The world is facing severe climate threats due to continuous increases in greenhouse gas emissions. Around one-fifth of global emissions are produced by the transport sector alone. Electric vehicles, as a potential replacement for conventional vehicles, can reduce global emissions. Pakistan is among the few countries severely affected by climate change impact. Therefore, Pakistan announced a national policy to increase the electric vehicles market share, calling for the development of electric vehicles charging stations nationwide. This work addresses this urgency by investigating renewable-based electric vehicles charging and hydrogen fueling stations (ECHFS). Seven possible ECHFS configurations are introduced.

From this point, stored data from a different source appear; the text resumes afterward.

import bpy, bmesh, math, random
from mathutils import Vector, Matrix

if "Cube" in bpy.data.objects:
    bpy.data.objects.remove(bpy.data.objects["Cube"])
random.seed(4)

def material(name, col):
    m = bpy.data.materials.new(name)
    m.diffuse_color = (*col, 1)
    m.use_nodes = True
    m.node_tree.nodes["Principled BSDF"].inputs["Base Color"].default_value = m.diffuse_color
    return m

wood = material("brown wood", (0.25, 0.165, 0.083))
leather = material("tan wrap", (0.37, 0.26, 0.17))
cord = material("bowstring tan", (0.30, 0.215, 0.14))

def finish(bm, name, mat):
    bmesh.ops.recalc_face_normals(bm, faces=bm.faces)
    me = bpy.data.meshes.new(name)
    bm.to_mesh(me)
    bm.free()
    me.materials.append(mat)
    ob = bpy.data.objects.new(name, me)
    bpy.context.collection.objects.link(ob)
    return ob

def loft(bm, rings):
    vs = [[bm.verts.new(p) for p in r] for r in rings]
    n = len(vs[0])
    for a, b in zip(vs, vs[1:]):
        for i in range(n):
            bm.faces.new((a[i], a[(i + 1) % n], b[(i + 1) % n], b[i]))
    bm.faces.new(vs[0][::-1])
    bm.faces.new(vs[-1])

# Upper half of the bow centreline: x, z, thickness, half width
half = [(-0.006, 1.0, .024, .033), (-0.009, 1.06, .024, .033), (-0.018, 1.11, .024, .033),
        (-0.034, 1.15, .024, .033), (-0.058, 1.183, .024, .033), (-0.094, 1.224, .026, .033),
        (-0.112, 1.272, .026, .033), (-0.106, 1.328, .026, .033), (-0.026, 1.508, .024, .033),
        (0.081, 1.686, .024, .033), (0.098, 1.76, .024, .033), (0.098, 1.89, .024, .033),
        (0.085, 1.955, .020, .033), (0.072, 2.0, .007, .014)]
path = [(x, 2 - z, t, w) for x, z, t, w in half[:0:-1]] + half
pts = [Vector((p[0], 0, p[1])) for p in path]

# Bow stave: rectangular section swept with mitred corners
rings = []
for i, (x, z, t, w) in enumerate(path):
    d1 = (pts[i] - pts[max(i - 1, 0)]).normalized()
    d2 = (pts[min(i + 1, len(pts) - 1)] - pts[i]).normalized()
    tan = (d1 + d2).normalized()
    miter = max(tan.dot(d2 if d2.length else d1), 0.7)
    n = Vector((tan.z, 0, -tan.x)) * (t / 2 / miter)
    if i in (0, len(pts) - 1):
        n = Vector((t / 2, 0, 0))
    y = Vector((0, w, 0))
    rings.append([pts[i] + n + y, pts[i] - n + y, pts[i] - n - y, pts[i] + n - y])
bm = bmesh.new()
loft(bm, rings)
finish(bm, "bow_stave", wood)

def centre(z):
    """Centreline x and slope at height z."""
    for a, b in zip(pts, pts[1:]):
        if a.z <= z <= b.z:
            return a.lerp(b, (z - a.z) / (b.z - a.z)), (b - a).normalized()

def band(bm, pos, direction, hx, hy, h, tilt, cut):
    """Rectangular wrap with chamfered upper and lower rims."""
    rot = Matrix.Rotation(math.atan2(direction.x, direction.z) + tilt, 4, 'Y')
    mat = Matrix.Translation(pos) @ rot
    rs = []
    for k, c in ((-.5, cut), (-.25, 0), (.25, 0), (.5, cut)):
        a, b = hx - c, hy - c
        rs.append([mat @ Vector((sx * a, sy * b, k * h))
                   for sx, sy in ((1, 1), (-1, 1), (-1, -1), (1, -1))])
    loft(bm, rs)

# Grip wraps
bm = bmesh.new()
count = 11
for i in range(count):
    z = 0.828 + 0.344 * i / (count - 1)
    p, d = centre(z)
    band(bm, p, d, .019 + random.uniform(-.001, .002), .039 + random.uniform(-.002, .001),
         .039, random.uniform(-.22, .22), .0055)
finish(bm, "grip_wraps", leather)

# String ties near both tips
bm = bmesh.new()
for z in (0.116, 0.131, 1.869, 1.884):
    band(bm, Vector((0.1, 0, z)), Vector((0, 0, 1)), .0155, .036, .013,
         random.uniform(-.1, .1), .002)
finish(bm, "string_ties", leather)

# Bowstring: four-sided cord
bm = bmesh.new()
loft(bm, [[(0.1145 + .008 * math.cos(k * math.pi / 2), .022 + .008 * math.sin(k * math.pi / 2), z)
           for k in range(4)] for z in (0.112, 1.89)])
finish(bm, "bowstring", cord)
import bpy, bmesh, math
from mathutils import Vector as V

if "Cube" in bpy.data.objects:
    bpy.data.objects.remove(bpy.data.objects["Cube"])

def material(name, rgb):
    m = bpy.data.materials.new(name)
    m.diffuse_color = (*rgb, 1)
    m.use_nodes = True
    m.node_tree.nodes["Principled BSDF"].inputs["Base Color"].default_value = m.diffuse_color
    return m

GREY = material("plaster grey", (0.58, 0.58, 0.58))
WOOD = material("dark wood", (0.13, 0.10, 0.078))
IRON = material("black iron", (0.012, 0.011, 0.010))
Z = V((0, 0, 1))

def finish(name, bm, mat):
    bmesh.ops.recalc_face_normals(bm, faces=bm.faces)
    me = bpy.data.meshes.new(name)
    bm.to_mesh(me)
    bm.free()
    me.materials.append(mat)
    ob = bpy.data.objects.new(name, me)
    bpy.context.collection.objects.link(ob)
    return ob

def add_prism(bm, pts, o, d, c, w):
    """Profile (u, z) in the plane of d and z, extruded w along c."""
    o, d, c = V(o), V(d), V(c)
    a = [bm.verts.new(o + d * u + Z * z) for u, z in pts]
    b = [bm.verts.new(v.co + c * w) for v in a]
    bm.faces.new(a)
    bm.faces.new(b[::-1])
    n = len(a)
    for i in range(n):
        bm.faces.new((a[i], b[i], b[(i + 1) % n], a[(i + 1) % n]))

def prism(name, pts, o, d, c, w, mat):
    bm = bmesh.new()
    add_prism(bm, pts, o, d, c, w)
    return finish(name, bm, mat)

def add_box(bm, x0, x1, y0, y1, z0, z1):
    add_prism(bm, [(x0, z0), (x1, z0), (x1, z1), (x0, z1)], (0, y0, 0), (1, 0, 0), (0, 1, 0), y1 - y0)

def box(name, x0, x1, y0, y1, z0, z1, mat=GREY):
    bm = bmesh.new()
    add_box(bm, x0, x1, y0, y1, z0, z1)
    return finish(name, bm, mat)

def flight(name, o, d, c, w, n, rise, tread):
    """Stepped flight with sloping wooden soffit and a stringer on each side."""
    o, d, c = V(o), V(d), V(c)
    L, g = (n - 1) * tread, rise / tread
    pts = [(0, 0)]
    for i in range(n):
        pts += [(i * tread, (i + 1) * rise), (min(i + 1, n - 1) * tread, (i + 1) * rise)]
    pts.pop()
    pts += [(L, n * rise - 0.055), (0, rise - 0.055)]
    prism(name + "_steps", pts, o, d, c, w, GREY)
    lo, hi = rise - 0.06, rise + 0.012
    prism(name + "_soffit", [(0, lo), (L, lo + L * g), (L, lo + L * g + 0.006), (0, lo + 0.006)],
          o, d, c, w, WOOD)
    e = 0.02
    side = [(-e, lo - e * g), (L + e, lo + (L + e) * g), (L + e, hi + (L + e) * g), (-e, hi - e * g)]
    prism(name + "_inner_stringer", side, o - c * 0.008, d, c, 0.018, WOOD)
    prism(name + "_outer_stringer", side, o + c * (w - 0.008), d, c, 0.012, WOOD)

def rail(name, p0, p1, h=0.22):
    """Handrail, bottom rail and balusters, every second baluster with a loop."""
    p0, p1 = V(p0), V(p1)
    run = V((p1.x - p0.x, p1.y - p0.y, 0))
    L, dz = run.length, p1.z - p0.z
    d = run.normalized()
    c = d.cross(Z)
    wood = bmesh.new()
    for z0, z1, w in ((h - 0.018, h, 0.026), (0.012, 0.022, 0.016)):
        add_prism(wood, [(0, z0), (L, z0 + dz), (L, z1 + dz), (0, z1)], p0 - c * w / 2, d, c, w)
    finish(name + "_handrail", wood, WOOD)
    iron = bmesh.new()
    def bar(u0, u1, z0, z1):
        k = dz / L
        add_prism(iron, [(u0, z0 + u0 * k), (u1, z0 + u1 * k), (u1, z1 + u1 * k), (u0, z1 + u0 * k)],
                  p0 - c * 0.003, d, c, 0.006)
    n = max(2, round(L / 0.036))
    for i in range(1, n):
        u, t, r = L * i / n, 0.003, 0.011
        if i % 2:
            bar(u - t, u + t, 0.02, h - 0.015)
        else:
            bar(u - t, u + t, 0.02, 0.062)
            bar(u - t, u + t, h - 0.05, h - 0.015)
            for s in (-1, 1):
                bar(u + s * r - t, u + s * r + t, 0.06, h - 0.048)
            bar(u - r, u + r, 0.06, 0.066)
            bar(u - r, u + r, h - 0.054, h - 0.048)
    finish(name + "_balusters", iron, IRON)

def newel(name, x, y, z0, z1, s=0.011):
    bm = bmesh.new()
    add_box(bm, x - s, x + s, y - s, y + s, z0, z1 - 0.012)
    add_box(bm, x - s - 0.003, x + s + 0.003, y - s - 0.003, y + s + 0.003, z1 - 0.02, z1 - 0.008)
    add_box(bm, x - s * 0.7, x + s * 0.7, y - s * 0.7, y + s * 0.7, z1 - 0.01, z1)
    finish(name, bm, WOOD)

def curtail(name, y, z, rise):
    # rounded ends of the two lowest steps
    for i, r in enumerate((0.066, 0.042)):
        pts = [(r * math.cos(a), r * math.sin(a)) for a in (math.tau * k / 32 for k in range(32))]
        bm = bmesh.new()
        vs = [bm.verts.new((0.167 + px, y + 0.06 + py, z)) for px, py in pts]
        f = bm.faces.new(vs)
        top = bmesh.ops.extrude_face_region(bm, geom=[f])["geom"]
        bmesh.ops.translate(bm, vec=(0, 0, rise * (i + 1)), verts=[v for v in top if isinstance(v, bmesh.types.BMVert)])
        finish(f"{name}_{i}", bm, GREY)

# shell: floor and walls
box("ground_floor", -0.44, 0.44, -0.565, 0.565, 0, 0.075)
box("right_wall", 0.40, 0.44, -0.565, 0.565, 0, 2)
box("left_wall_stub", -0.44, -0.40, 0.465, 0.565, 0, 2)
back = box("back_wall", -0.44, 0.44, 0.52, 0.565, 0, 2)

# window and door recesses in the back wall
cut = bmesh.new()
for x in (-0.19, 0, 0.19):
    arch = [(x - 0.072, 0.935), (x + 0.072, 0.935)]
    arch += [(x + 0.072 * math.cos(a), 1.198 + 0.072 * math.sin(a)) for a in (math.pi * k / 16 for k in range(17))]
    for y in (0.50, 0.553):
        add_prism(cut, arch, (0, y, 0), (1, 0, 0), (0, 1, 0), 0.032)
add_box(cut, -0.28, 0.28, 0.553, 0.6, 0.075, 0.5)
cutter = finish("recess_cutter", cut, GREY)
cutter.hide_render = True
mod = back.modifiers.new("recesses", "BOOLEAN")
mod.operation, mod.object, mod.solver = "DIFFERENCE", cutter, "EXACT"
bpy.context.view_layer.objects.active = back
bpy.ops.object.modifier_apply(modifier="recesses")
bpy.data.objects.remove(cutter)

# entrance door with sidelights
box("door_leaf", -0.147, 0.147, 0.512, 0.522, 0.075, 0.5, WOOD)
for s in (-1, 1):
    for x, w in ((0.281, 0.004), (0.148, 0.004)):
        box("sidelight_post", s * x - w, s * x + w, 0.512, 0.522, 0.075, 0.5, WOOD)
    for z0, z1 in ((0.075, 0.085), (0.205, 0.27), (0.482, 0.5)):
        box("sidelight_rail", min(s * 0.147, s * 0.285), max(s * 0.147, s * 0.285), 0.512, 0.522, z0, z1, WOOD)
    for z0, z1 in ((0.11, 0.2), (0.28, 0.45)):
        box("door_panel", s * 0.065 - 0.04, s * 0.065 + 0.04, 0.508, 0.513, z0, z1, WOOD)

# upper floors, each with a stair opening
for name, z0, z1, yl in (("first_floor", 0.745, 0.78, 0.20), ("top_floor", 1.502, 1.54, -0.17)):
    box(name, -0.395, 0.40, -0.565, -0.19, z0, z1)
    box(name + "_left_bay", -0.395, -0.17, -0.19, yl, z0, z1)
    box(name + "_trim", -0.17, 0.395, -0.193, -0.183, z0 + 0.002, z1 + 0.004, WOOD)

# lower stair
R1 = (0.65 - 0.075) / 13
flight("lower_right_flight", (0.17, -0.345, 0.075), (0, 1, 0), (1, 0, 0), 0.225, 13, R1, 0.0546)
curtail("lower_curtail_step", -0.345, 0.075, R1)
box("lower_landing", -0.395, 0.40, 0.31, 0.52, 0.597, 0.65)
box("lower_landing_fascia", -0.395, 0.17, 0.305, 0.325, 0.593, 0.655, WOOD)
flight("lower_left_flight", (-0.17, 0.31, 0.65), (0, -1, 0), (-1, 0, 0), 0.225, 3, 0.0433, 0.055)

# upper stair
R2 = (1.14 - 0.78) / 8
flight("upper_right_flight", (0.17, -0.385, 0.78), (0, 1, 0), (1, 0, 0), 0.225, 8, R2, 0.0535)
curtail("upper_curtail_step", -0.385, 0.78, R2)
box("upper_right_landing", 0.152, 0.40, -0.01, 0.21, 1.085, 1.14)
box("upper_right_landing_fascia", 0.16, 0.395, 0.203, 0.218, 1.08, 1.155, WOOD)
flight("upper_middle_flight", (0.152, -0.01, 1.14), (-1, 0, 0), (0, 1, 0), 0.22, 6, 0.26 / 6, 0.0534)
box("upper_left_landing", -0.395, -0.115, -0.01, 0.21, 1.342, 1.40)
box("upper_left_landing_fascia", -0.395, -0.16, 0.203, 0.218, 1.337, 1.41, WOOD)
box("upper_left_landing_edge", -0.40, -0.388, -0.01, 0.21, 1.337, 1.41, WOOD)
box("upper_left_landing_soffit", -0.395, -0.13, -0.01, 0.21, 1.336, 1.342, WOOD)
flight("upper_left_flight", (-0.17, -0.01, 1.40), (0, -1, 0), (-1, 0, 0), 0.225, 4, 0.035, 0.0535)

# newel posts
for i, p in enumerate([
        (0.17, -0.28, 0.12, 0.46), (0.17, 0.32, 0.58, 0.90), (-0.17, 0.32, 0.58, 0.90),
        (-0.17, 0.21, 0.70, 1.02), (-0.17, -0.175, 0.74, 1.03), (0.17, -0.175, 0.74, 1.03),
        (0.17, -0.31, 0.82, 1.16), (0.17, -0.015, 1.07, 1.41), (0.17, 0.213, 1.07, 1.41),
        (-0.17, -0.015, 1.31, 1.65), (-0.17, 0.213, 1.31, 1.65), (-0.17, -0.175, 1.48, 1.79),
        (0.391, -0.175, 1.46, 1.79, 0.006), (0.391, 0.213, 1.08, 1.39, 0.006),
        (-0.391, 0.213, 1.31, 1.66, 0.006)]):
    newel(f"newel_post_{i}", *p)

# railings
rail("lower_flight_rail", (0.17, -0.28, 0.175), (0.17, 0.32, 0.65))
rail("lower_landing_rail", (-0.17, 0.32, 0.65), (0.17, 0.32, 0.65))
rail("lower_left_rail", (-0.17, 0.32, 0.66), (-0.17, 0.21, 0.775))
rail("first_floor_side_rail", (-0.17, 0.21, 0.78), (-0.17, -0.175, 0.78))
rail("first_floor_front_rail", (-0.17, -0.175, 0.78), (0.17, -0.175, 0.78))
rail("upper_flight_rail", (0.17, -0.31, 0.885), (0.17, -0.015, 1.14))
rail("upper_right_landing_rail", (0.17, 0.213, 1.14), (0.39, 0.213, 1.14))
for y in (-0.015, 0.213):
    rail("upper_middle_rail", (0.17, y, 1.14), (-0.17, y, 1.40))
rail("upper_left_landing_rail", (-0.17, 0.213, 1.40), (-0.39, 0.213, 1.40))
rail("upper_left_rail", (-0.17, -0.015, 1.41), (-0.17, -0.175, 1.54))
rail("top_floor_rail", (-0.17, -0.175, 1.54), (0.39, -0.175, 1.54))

Then, a four-level sustainable design framework is developed, with the help of pre-feasibility analysis, HOMER optimization tool, and a multi-criteria decision-making method, to identify the most optimal ECHFS configuration. Solar PV with biogas generator configuration emerged as an optimal ECHFS, which is cost-effective (0.475 $/kWh cost of energy and 3.62 $/kg cost of hydrogen), reliable (unmet electric and hydrogen loads are 0.14 % and 0 %), eco-friendly (reduced 942 tons CO2 annually), and socio-politically acceptable. Sensitivity analysis showed that the optimal system is economically sensitive to simultaneously increasing charging and hydrogen fueling demands. The breakeven distance is estimated to be 59.6 km compared to the grid. The outcome of this work contributes to United Nations sustainability goals 7a, 8, 11, 13, and 13.2 and holds the potential to aid the sustainable development of ECHFS infrastructure.
Original languageEnglish
Article number105076
JournalSustainable Cities and Society
Publication statusPublished - 1 Feb 2024

    ASJC Scopus subject areas

  • Civil and Structural Engineering
  • Geography, Planning and Development
  • Transportation
  • Renewable Energy, Sustainability and the Environment

    WoS ResearchAreas Categories

  • Construction & Building Technology
  • Green & Sustainable Science & Technology
  • Energy & Fuels

ID: 49262181